> **REQUIREMENT**: Go through the entries below and pick out every line with "FRONT".

*** RECORDED DATA ***

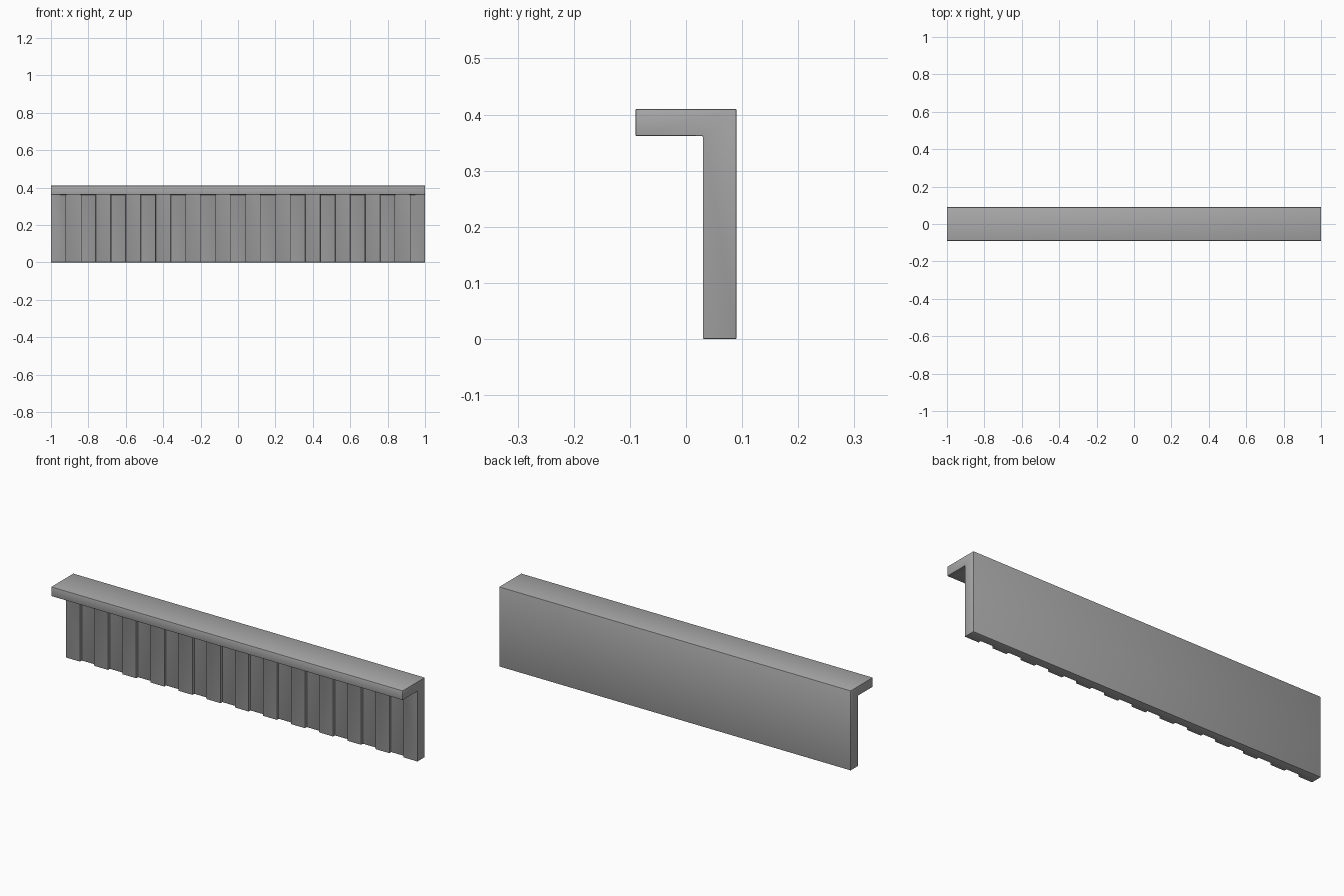
import bpy
import bmesh
from math import radians

cube = bpy.data.objects.get("Cube")
if cube:
    bpy.data.objects.remove(cube, do_unlink=True)

STRIPS = 25                 # alternating raised and recessed strips
WIDTH = 2.0 / STRIPS
HEIGHT, LEDGE_Z = 0.41, 0.362
FRONT, BACK = 0.03, 0.09    # upright panel faces
GROOVE = 0.015              # flute depth

grey = bpy.data.materials.new("stone_grey")
grey.use_nodes = True
colour = (0.4, 0.4, 0.4, 1)
grey.diffuse_color = colour
grey.node_tree.nodes["Principled BSDF"].inputs["Base Color"].default_value = colour


def extrude_x(bm, profile, x0, x1):
    """Add a solid with a (y, z) profile running from x0 to x1."""
    face = bm.faces.new([bm.verts.new((x0, y, z)) for y, z in profile])
    result = bmesh.ops.extrude_face_region(bm, geom=[face])
    verts = [v for v in result["geom"] if isinstance(v, bmesh.types.BMVert)]
    bmesh.ops.translate(bm, verts=verts, vec=(x1 - x0, 0, 0))


def make_object(name, bm):
    bmesh.ops.recalc_face_normals(bm, faces=bm.faces)
    mesh = bpy.data.meshes.new(name)
    bm.to_mesh(mesh)
    bm.free()
    mesh.materials.append(grey)
    obj = bpy.data.objects.new(name, mesh)
    bpy.context.collection.objects.link(obj)
    return obj


# Upright panel with overhanging ledge, one L-shaped solid
bm = bmesh.new()
extrude_x(bm, [(FRONT, 0), (BACK, 0), (BACK, HEIGHT), (-BACK, HEIGHT),
               (-BACK, LEDGE_Z), (FRONT, LEDGE_Z)], -1, 1)
panel = make_object("fluted_panel", bm)

# Flutes cut into every second strip, up to the underside of the ledge
bm = bmesh.new()
for i in range(1, STRIPS, 2):
    x = -1 + i * WIDTH
    extrude_x(bm, [(0, -0.1), (FRONT + GROOVE, -0.1),
                   (FRONT + GROOVE, LEDGE_Z), (0, LEDGE_Z)], x, x + WIDTH)
cutter = make_object("flute_cutter", bm)
cutter.hide_render = True

cut = panel.modifiers.new("flutes", "BOOLEAN")
cut.operation = "DIFFERENCE"
cut.solver = "EXACT"
cut.object = cutter

# Slightly softened edges
bevel = panel.modifiers.new("soft_edges", "BEVEL")
bevel.width = 0.002
bevel.segments = 2
bevel.limit_method = "ANGLE"
bevel.angle_limit = radians(40)

bpy.context.view_layer.objects.active = panel
panel.select_set(True)
for name in ("flutes", "soft_edges"):
    bpy.ops.object.modifier_apply(modifier=name)
bpy.data.objects.remove(cutter, do_unlink=True)
bpy.ops.object.shade_smooth_by_angle(angle=radians(35))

*** End of RECORDED DATA ***

> **YOUR SOLUTION**:
FRONT, BACK = 0.03, 0.09    # upright panel faces
extrude_x(bm, [(FRONT, 0), (BACK, 0), (BACK, HEIGHT), (-BACK, HEIGHT),
               (-BACK, LEDGE_Z), (FRONT, LEDGE_Z)], -1, 1)
    extrude_x(bm, [(0, -0.1), (FRONT + GROOVE, -0.1),
                   (FRONT + GROOVE, LEDGE_Z), (0, LEDGE_Z)], x, x + WIDTH)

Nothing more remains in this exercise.